On Thanksgiving Day 1963, as the nation still was reeling from the assassination of President John F. Kennedy, a 22-year-old woman was killed in Hollywood. Her naked body wasn't discovered by neighbors for three days. Though still a struggling, little-known actress, her death was banner-headline news in Chicago. Her name was Karyn Kupcinet.
The daughter of longtime Chicago Sun-Times columnist Irv Kupcinet and his wife, Essee, Karyn had been working in Los Angeles for a while but was looking for the break that would catapult her to stardom.
The Tribune story on Sunday, Dec. 1, was a mess.

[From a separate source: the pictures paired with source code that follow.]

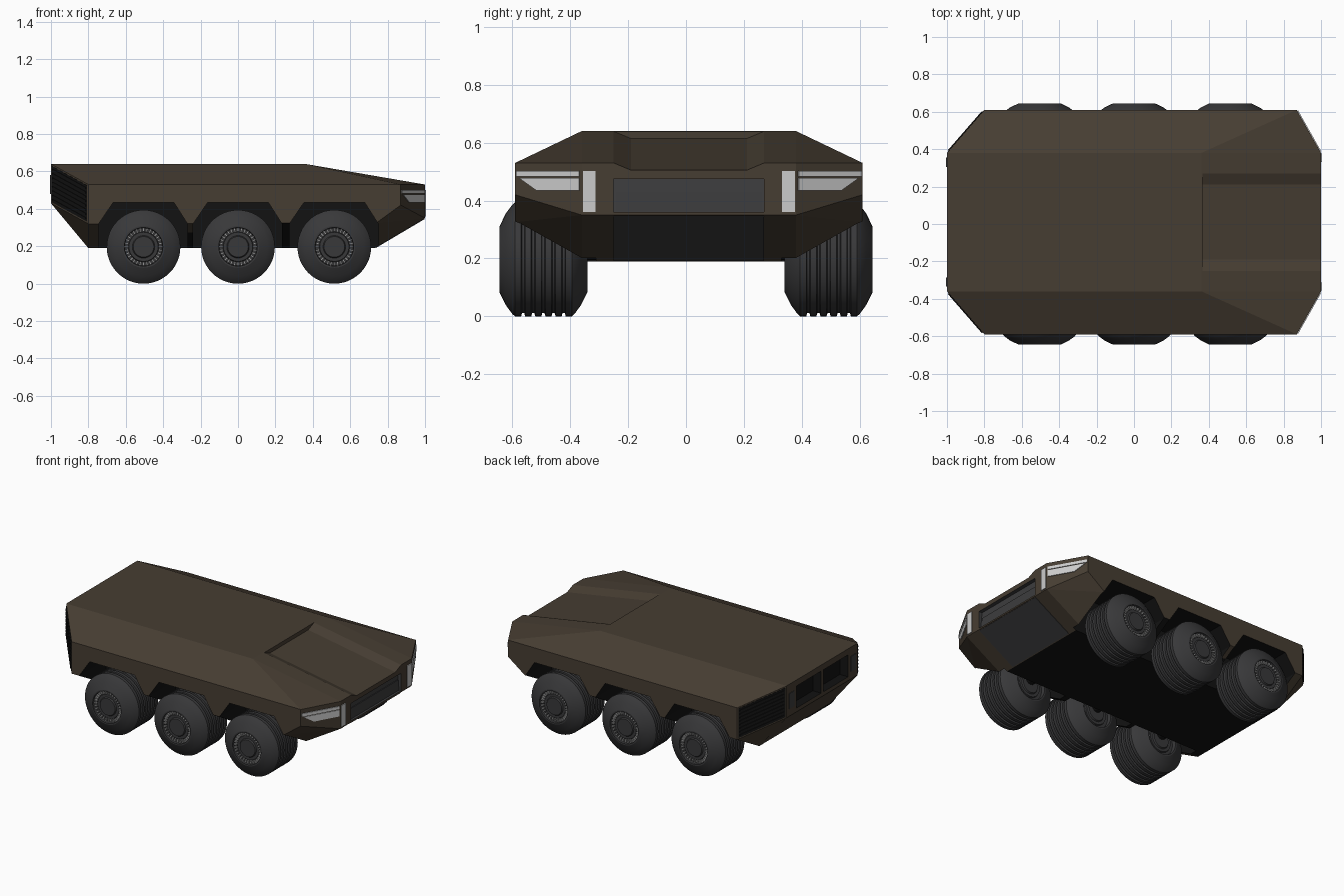
import bpy, bmesh, math
from mathutils import Matrix, Vector

if "Cube" in bpy.data.objects:
    bpy.data.objects.remove(bpy.data.objects["Cube"])

CY = 0.01  # body sits slightly off the wheel centreline


def material(name, c):
    m = bpy.data.materials.new(name)
    m.diffuse_color = (*c, 1)
    m.use_nodes = True
    m.node_tree.nodes["Principled BSDF"].inputs["Base Color"].default_value = m.diffuse_color
    return m


BROWN = material("brown_paint", (0.062, 0.047, 0.032))
BLACK = material("black_void", (0.006, 0.006, 0.006))
GREY = material("dark_grey", (0.045, 0.045, 0.047))
RUBBER = material("rubber", (0.04, 0.04, 0.042))
LAMP = material("lamp", (0.55, 0.55, 0.56))
METAL = material("rim_metal", (0.3, 0.3, 0.3))


def finish(bm, name, *mats):
    bmesh.ops.recalc_face_normals(bm, faces=bm.faces)
    me = bpy.data.meshes.new(name)
    bm.to_mesh(me)
    bm.free()
    for m in mats:
        me.materials.append(m)
    ob = bpy.data.objects.new(name, me)
    bpy.context.collection.objects.link(ob)
    return ob


def solid(name, pts, mat):
    """Convex flat-faced solid around points, in body coordinates."""
    bm = bmesh.new()
    for x, y, z in pts:
        bm.verts.new((x, y + CY, z))
    bmesh.ops.convex_hull(bm, input=bm.verts)
    loose = [v for v in bm.verts if not v.link_faces]
    bmesh.ops.delete(bm, geom=loose, context='VERTS')
    bmesh.ops.dissolve_limit(bm, angle_limit=0.01, verts=bm.verts, edges=bm.edges)
    return finish(bm, name, mat)


def plate(name, pts, normal, mat, t=0.005):
    """Thin panel lying on a surface."""
    n = Vector(normal).normalized() * t
    return solid(name, [Vector(p) + n * k for p in pts for k in (-1, 1)], mat)


def both(pts):
    return [(x, s * y, z) for x, y, z in pts for s in (-1, 1)]


# Hull: faceted armoured body
hull = solid("hull", both([
    (-1, .37, .64), (.36, .37, .64),
    (-.8, .6, .53), (.87, .6, .53), (1, .37, .53),
    (-.8, .6, .32), (.74, .6, .325), (.87, .6, .42),
    (-1, .37, .43), (1, .37, .35),
    (-.8, .37, .19), (.73, .37, .19)]), BROWN)
hull.data.materials.append(BLACK)

# Cutters: wheel wells, bonnet channel, grille recess, rear windows
cutters = []
WHEEL_X = (-.505, 0, .515)
for wx in WHEEL_X:
    for s in (-1, 1):
        prof = [(-.24, .1), (-.24, .32), (-.163, .433), (.163, .433), (.235, .32), (.235, .1)]
        cutters.append(solid("well_cutter", [(wx + x, s * y, z) for x, z in prof for y in (.32, .8)], BLACK))


def hood_z(x):
    return .64 - .11 * (x - .36) / .64


cutters.append(solid("bonnet_cutter", both(
    [(x, y, hood_z(x) + d) for x in (.365, 1.2) for y, d in ((.2, -.025), (.32, .025))]), BROWN))
cutters.append(solid("grille_cutter", both(
    [(.985, .26, .36), (.975, .26, .475), (1.1, .26, .36), (1.1, .26, .475)]), GREY))
for s in (-1, 1):
    cutters.append(solid("rear_cutter", [(x, s * y, z) for x in (-1.1, -.94)
                                         for y in (.012, .27) for z in (.455, .6)], BLACK))

bpy.context.view_layer.objects.active = hull
for c in cutters:
    m = hull.modifiers.new("cut", 'BOOLEAN')
    m.operation, m.solver, m.object = 'DIFFERENCE', 'EXACT', c
    m.material_mode = 'TRANSFER'
    bpy.context.view_layer.update()
    bpy.ops.object.modifier_apply(modifier=m.name)
    bpy.data.objects.remove(c)

# Dark underside
names = [m.name if m else "" for m in hull.data.materials]
for p in hull.data.polygons:
    if p.normal.z < -.5 and abs(p.normal.x) < .1 and p.center.x > -.74 and p.center.z < .3:
        p.material_index = names.index("black_void")

# Nose panels
plate("grille_panel", both([(.984, .25, .365), (.98, .25, .43)]), (1, 0, 0), GREY, .004)
plate("lower_nose_panel", both([(.995, .26, .347), (.735, .26, .193)]), (.16, 0, -.27), GREY, .003)


def corner_x(y):
    return 1 - .13 * max(0, y - .37) / .23


# Headlights on both front corners
for s in (-1, 1):
    n = (.23, s * .13, 0)

    def lamp(name, yz, normal):
        plate(name, [(corner_x(y), s * y, z) for y, z in yz], normal, LAMP)

    lamp("light_strip", [(.377, .483), (.595, .483), (.595, .502), (.377, .502)], n)
    lamp("headlight", [(.377, .435), (.525, .435), (.585, .478), (.377, .478)], n)
    lamp("marker_light", [(.322, .36), (.366, .36), (.366, .502), (.322, .502)], (1, 0, 0))

    # Rear corner vents with louvres, and rear lamp
    def vent(t, v):
        return (-1 + .2 * t, s * (.37 + .23 * t), .64 - .11 * t - .21 * v)

    rn = (-.23, s * .2, 0)
    plate("rear_vent", [vent(t, v) for t in (.03, .97) for v in (.04, .96)], rn, BLACK, .002)
    for i in range(8):
        v = .1 + i * .11
        plate("vent_louvre", [vent(t, w) for t in (.05, .95) for w in (v, v + .04)], rn, BLACK, .006)
    plate("rear_lamp", [(-1, s * y, z) for y in (.295, .345) for z in (.48, .58)], (-1, 0, 0), GREY, .004)

# Wheel: lathed tyre and hub, outer face toward +y
face = [(0, .145), (.055, .145), (.06, .137), (.078, .137), (.081, .128), (.1, .128),
        (.103, .1525), (.112, .1525), (.158, .13), (.188, .108), (.197, .098)]
tread = []
for g in (.07, .035, 0):
    tread += [(.197, g + .007), (.186, g + .004), (.186, g - .004), (.197, g - .007)]
for g in (-.035, -.07):
    tread += [(.197, g + .007), (.186, g + .004), (.186, g - .004), (.197, g - .007)]
profile = face + tread + [(r, -y) for r, y in reversed(face)]
bm = bmesh.new()
vs = [bm.verts.new((0, y, r)) for r, y in profile]
es = [bm.edges.new(p) for p in zip(vs, vs[1:])]
bmesh.ops.spin(bm, geom=vs + es, cent=(0, 0, 0), axis=(0, 1, 0), angle=2 * math.pi, steps=48)
bmesh.ops.remove_doubles(bm, verts=bm.verts, dist=1e-4)
# Radial rim slats
for i in range(32):
    M = (Matrix.Rotation(i * math.tau / 32, 4, 'Y') @ Matrix.Translation((0, .134, .091))
         @ Matrix.Diagonal((.009, .014, .02, 1)))
    r = bmesh.ops.create_cube(bm, size=1, matrix=M)
    for f in {f for v in r['verts'] for f in v.link_faces}:
        f.material_index = 1
wheel = finish(bm, "wheel", RUBBER, METAL)
bpy.ops.object.select_all(action='DESELECT')
wheel.select_set(True)
bpy.context.view_layer.objects.active = wheel
bpy.ops.object.shade_smooth_by_angle(angle=math.radians(22))

# Six wheels and their axles
for k, wx in enumerate(WHEEL_X):
    for s in (-1, 1):
        ob = wheel if (k, s) == (0, 1) else wheel.copy()
        if ob is not wheel:
            bpy.context.collection.objects.link(ob)
        ob.location = (wx, s * .4925, .197)
        ob.rotation_euler = (0, 0, 0 if s > 0 else math.pi)
    bpy.ops.mesh.primitive_cylinder_add(vertices=12, radius=.035, depth=.72, location=(wx, 0, .23),
                                        rotation=(math.pi / 2, 0, 0))
    bpy.context.object.name = "axle"
    bpy.context.object.data.materials.append(BLACK)
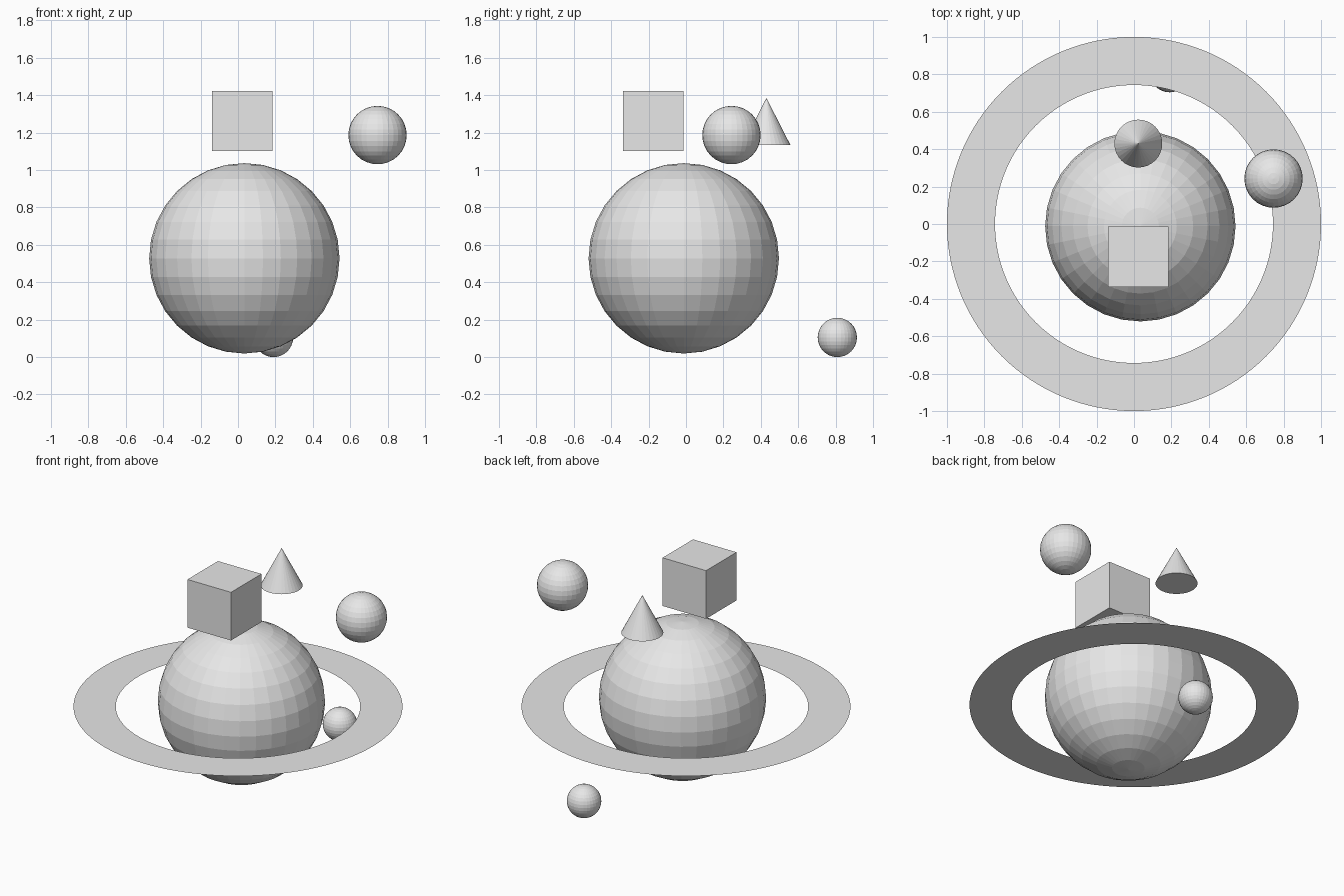
import bpy
import bmesh
from mathutils import Matrix

default = bpy.data.objects.get("Cube")
if default:
    bpy.data.objects.remove(default, do_unlink=True)

# One plain grey for every part
grey = bpy.data.materials.new("plain_grey")
grey.use_nodes = True
grey.diffuse_color = (0.8, 0.8, 0.8, 1)
grey.node_tree.nodes["Principled BSDF"].inputs["Base Color"].default_value = (0.8, 0.8, 0.8, 1)


def add_part(name, location, build):
    """Make a flat-shaded object from a function that fills a bmesh."""
    bm = bmesh.new()
    build(bm)
    mesh = bpy.data.meshes.new(name)
    bm.to_mesh(mesh)
    bm.free()
    mesh.materials.append(grey)
    part = bpy.data.objects.new(name, mesh)
    part.location = location
    bpy.context.collection.objects.link(part)
    return part


def sphere(radius):
    return lambda bm: bmesh.ops.create_uvsphere(
        bm, u_segments=32, v_segments=16, radius=radius)


def cube(size):
    return lambda bm: bmesh.ops.create_cube(bm, size=size)


def cone(radius, height):
    return lambda bm: bmesh.ops.create_cone(
        bm, cap_ends=True, segments=32, radius1=radius, radius2=0, depth=height)


def flat_ring(inner, outer, segments=128):
    def build(bm):
        # Spin one radial edge into a sheet with no thickness
        ends = [bm.verts.new((r, 0, 0)) for r in (inner, outer)]
        edge = bm.edges.new(ends)
        bmesh.ops.spin(bm, geom=ends + [edge], cent=(0, 0, 0), axis=(0, 0, 1),
                       angle=6.2831853, steps=segments)
        bmesh.ops.remove_doubles(bm, verts=bm.verts[:], dist=0.0005)
        bm.normal_update()
        down = [f for f in bm.faces if f.normal.z < 0]
        bmesh.ops.reverse_faces(bm, faces=down)
    return build


# Planet and its ring
add_part("planet", (0.034, -0.012, 0.528), sphere(0.509))
add_part("planet_ring", (0, 0, 0.48), flat_ring(0.743, 1.0))

# Moons
add_part("large_moon", (0.746, 0.243, 1.187), sphere(0.156))
add_part("small_moon", (0.19, 0.809, 0.105), sphere(0.105))

# Floating solids above the planet
add_part("floating_cube", (0.022, -0.175, 1.262), cube(0.323))
add_part("floating_cone", (0.023, 0.43, 1.26), cone(0.128, 0.251))
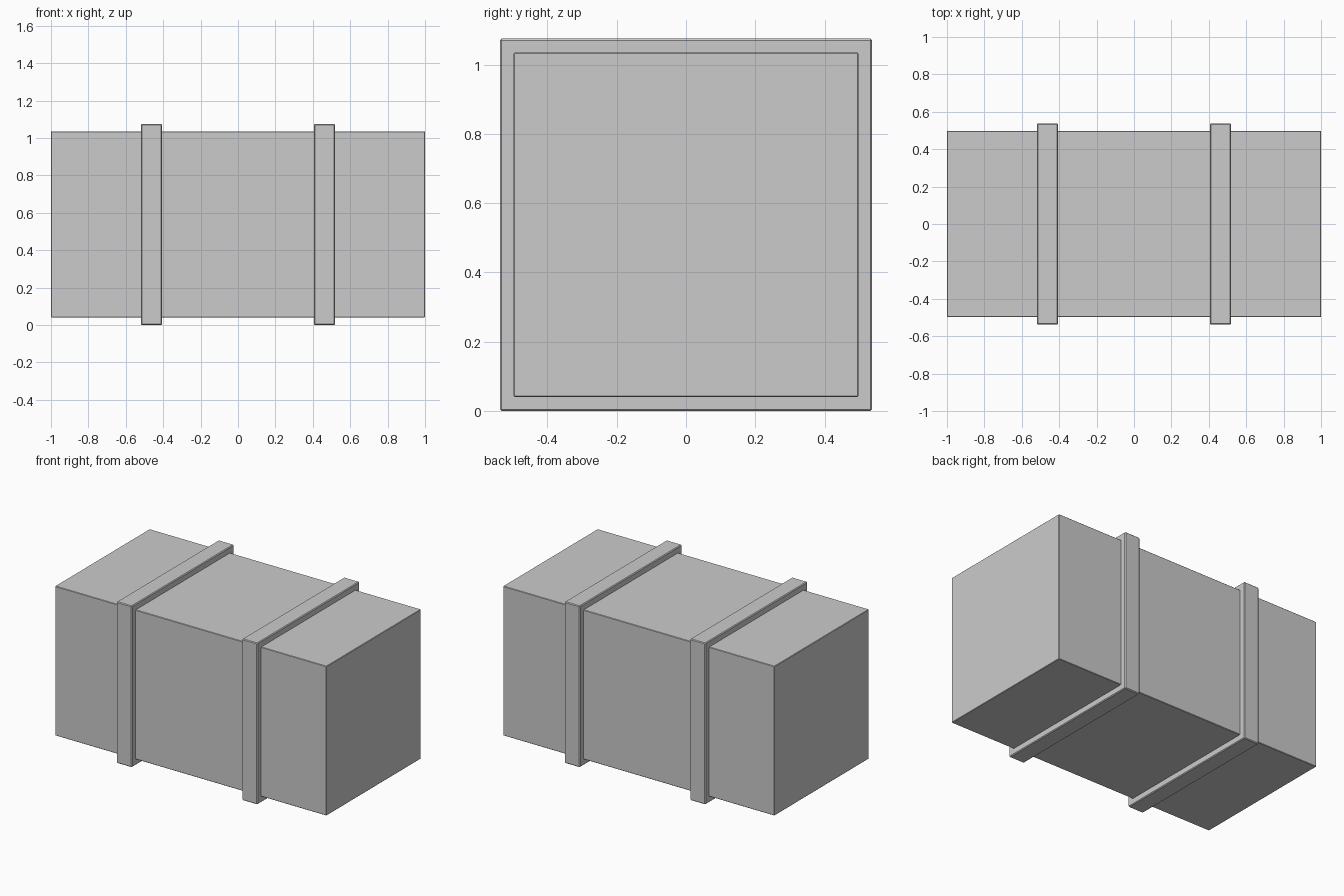
import bpy

if "Cube" in bpy.data.objects:
    bpy.data.objects.remove(bpy.data.objects["Cube"])

CENTER_Z = 0.5375


def bevelled_box(name, size, x, bevel):
    """Box centred on the crate axis with narrow chamfered edges."""
    bpy.ops.mesh.primitive_cube_add(size=1, location=(x, 0, CENTER_Z))
    obj = bpy.context.object
    obj.name = name
    obj.scale = size
    bpy.ops.object.transform_apply(location=False, rotation=False, scale=True)
    mod = obj.modifiers.new("edge_bevel", 'BEVEL')
    mod.width = bevel
    mod.segments = 1
    return obj


# Main crate body
bevelled_box("crate_body", (2.0, 0.995, 0.995), 0, 0.003)

# Two raised bands wrapping the body
for side, label in ((-1, "left"), (1, "right")):
    bevelled_box(f"{label}_band", (0.113, 1.075, 1.075), side * 0.4625, 0.005)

It got her age wrong and quoted anonymous police sources "considering the possibility that the death was a suicide." Later in the story an identified detective called her death a murder and said, "The apartment was all torn up. There must've been a tremendous struggle."
Very little about the case would prove simple.
The second-day coverage, under the headline, "4 Face Quiz in Starlet's Slaying," focused on four male friends, including boyfriend Andrew Prine, and revealed that the autopsy showed she had been strangled. Prine said he had talked with her twice by phone on Wednesday, trying to patch up a "lovers' quarrel." Two of the men, who knew her through Prine, said they visited her apartment Wednesday evening and left when she turned in for the night.
Police then revealed that Prine and Kupcinet had been the target of anonymous death threats, the words written in letters cut out of magazines, as if in a pulp novel. But even that didn't lead anywhere. Two days later, the Tribune reported that police found Kupcinet's fingerprints on the sticky side of a piece of tape used to make the threatening letters. She apparently had been sending the notes to herself and Prine with the hope it would bring them back together.
Because of its proximity to Kennedy's assassination, Kupcinet's death got wrapped up in one of the more far-fetched conspiracy theories that had her trying to warn officials that the president was in danger.
More than 1,500 people attended services at Temple Sholom on North Lake Shore Drive, including Gov. Otto Kerner and Mayor Richard J. Daley.
The eulogist described her as a beautiful person with a warm heart who "moved across the stage of life too quickly."
The slaying remains unsolved.Copyright © 2015, The Baltimore Sun